▶ Task requirements
Take the line containing "cy = BACK - r" as the first and the last line of the records below as the end, and please set down only what lies between them exactly, both ends included.

▶ Data to use
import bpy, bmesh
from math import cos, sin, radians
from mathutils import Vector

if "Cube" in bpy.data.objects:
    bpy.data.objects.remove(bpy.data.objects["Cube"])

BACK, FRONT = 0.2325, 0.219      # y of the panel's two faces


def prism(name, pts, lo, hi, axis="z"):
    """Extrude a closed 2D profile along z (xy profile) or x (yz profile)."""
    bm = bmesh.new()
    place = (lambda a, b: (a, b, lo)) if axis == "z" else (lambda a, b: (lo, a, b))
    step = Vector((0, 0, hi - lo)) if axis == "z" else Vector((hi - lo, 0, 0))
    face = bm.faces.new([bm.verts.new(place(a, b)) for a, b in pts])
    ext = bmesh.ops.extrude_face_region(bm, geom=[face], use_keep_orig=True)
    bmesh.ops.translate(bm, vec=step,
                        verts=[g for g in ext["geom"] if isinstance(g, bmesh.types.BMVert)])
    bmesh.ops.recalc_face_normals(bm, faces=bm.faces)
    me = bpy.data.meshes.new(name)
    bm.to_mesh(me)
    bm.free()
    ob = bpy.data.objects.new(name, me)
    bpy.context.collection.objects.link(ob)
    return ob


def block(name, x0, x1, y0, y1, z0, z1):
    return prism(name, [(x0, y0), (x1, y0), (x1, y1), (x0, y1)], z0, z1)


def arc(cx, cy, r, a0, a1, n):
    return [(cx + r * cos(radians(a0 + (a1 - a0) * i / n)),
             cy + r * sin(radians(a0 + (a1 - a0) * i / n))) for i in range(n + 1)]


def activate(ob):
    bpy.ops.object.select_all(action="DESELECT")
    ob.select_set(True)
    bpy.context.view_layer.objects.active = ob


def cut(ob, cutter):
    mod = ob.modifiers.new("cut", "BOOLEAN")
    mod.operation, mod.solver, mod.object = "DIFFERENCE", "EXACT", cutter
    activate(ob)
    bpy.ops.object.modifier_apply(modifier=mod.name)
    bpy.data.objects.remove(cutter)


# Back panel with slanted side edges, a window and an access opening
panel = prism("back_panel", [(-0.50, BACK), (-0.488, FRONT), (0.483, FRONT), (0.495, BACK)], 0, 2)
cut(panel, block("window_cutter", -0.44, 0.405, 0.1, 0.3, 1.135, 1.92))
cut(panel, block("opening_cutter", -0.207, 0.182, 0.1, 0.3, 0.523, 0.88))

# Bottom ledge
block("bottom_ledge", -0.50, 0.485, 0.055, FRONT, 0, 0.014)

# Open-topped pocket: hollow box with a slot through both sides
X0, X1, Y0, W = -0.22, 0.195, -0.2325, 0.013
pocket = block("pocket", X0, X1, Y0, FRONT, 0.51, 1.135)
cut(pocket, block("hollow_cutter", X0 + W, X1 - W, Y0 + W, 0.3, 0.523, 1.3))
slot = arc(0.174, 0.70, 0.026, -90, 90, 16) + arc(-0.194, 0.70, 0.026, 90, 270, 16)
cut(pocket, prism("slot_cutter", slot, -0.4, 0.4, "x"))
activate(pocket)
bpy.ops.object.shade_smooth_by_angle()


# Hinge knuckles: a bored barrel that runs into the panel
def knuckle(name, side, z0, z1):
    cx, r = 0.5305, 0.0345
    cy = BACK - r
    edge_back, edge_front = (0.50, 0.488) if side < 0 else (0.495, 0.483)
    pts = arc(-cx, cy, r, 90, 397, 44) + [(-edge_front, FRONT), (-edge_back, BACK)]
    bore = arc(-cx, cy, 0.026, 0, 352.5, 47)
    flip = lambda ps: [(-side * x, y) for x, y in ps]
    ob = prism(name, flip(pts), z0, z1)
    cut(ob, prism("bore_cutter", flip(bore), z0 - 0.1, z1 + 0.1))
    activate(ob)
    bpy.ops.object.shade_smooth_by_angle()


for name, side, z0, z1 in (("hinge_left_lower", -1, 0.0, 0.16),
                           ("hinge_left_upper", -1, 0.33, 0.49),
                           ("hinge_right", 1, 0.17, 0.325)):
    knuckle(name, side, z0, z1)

▶ Answer area
    cy = BACK - r
    edge_back, edge_front = (0.50, 0.488) if side < 0 else (0.495, 0.483)
    pts = arc(-cx, cy, r, 90, 397, 44) + [(-edge_front, FRONT), (-edge_back, BACK)]
    bore = arc(-cx, cy, 0.026, 0, 352.5, 47)
    flip = lambda ps: [(-side * x, y) for x, y in ps]
    ob = prism(name, flip(pts), z0, z1)
    cut(ob, prism("bore_cutter", flip(bore), z0 - 0.1, z1 + 0.1))
    activate(ob)
    bpy.ops.object.shade_smooth_by_angle()


for name, side, z0, z1 in (("hinge_left_lower", -1, 0.0, 0.16),
                           ("hinge_left_upper", -1, 0.33, 0.49),
                           ("hinge_right", 1, 0.17, 0.325)):
    knuckle(name, side, z0, z1)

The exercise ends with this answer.